A daring underwater chase ends in a battle for the Kingdom itself…
The streets of Middlesteel are under attack by an unseen enemy, leaving bloodless corpses in its trail. The newssheets scream vampire, but the truth is even more deadly than anyone knows.
Charlotte Shades, Mistress of Mesmerism, is a thief – and a darned good one at that. When two mysterious men ask her to steal King Jude’s sceptre from the Parliament vaults, the challenge (and reward) is too great to pass up. After all, Charlotte’s natural charm and the magic of the gem she wears – the mysterious Eye of Fate – have never failed her before.

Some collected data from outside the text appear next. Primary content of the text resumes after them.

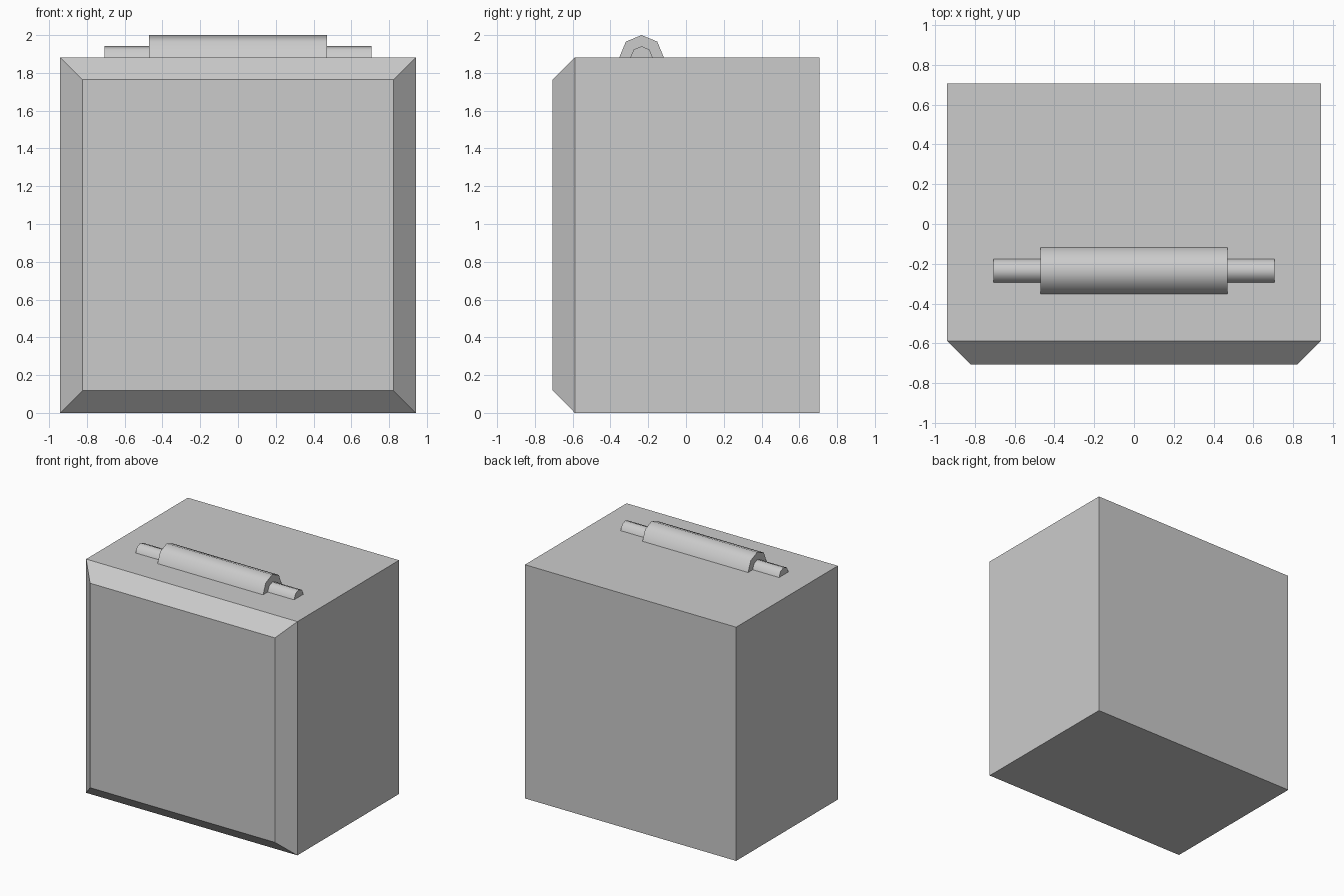
import bpy, bmesh, math

if "Cube" in bpy.data.objects:
    bpy.data.objects.remove(bpy.data.objects["Cube"])

U = 2 / 17  # grid unit of the design


def make_object(name, bm):
    bmesh.ops.recalc_face_normals(bm, faces=bm.faces[:])
    mesh = bpy.data.meshes.new(name)
    bm.to_mesh(mesh)
    bm.free()
    obj = bpy.data.objects.new(name, mesh)
    bpy.context.collection.objects.link(obj)
    return obj


# Cabinet: rectangular rings from back to front, the last one inset as a bevel
bm = bmesh.new()
rings = []
for y, inset in ((6, 0), (-5, 0), (-6, 1)):
    h = 8 - inset
    rings.append([bm.verts.new((x * h * U, y * U, (8 + z * h) * U))
                  for x, z in ((-1, -1), (1, -1), (1, 1), (-1, 1))])
for a, b in zip(rings, rings[1:]):
    for i in range(4):
        j = (i + 1) % 4
        bm.faces.new((a[i], a[j], b[j], b[i]))
bm.faces.new(rings[0])
bm.faces.new(rings[-1])
make_object("cabinet", bm)


# Half-round bars of the top handle, smooth along the curved side
def half_bar(name, x0, x1, radius):
    bm = bmesh.new()
    ends = [[bm.verts.new((x * U,
                           (-2 + radius * math.cos(math.pi * i / 4)) * U,
                           (16 + radius * math.sin(math.pi * i / 4)) * U))
             for i in range(5)] for x in (x0, x1)]
    for i in range(4):
        face = bm.faces.new((ends[0][i], ends[0][i + 1], ends[1][i + 1], ends[1][i]))
        face.smooth = True
    for end in ends:
        bm.faces.new(end)
    for edge in bm.edges:
        edge.smooth = all(f.smooth for f in edge.link_faces)
    make_object(name, bm)


half_bar("handle_grip", -4, 4, 1)
half_bar("handle_end_left", -6, -4, 0.5)
half_bar("handle_end_right", 4, 6, 0.5)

Only consulting detective Jethro Daunt and his steamman companion Boxiron know there’s more to these two men than meets the eye. Yet even as they rescue Charlotte from a fate worse than death, they are thrown into a plot thicker than even they realize. They escape beneath the waves in an ancient submarine led by Commodore Jethro Black, where they encounter stiff resistance from the strange people who inhabit the vast underwater kingdoms. But man, woman, seanore and gill-neck alike must band together if they are to defeat a danger that might not even be from this world…

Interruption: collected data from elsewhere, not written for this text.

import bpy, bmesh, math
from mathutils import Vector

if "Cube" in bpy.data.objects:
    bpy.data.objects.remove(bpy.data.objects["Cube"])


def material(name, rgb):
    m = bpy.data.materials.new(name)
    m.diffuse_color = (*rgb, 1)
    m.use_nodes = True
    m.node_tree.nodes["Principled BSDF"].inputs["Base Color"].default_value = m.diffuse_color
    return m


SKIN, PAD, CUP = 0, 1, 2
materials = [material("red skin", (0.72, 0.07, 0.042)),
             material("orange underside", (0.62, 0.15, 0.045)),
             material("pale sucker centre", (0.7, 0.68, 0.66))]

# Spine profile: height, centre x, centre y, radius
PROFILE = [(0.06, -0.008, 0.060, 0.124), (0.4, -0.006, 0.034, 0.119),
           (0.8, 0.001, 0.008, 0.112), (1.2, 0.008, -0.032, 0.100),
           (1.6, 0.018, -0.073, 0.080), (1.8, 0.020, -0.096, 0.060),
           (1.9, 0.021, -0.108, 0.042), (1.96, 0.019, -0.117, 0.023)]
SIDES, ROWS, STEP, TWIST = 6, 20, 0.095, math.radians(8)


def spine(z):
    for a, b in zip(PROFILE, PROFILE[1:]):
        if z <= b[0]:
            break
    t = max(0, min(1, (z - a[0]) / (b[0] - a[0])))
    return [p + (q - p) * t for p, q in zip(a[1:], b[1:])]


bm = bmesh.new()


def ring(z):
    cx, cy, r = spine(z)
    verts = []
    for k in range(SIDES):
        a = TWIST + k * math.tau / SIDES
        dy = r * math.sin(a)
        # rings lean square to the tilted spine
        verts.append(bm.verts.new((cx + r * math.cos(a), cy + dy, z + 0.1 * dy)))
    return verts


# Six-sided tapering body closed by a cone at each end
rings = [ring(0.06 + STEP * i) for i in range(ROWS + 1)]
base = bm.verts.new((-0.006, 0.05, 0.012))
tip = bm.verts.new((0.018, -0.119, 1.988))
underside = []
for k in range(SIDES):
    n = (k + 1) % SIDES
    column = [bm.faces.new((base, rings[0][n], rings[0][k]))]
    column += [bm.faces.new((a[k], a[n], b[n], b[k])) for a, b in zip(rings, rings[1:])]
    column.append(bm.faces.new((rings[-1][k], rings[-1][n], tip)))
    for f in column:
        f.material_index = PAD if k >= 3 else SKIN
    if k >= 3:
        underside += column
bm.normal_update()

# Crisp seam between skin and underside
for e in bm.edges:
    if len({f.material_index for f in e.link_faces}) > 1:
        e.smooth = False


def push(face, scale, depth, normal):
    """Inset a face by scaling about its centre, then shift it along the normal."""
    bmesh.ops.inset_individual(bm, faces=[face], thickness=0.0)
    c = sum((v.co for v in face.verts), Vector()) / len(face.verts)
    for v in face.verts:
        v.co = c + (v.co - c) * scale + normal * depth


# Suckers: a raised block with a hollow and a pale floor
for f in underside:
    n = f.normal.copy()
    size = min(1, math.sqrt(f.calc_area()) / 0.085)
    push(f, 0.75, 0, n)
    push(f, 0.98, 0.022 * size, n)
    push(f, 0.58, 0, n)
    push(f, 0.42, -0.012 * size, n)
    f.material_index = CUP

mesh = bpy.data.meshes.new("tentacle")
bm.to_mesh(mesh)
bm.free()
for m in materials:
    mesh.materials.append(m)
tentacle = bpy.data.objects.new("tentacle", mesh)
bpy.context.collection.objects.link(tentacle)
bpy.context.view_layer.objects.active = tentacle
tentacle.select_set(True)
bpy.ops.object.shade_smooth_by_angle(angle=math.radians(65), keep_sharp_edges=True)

Praise for Stephen Hunt: -
”'Hunt’s imagination is probably visible from space. He scatters concepts that other writers would mine for a trilogy like chocolate-bar wrappers. This is Philip Pullman with a dose of benzedrine. Hold on to your hat and let yourself get carried away.” - Tom Holt
'A ripping yarn … the story pounds along … constant inventiveness keeps the reader hooked … the finale is a cracking succession of cliffhangers and surprise comebacks. Great fun' SFX -
'An inventive, ambitious work, full of wonders and marvels' Lisa Tuttle, The Times -
'The characters are convincing and colourful, but the real achievement is the setting, a hellish take on Victorian London … the depth and complexity of Hunt's vision makes it compulsive reading for all ages' Guardian -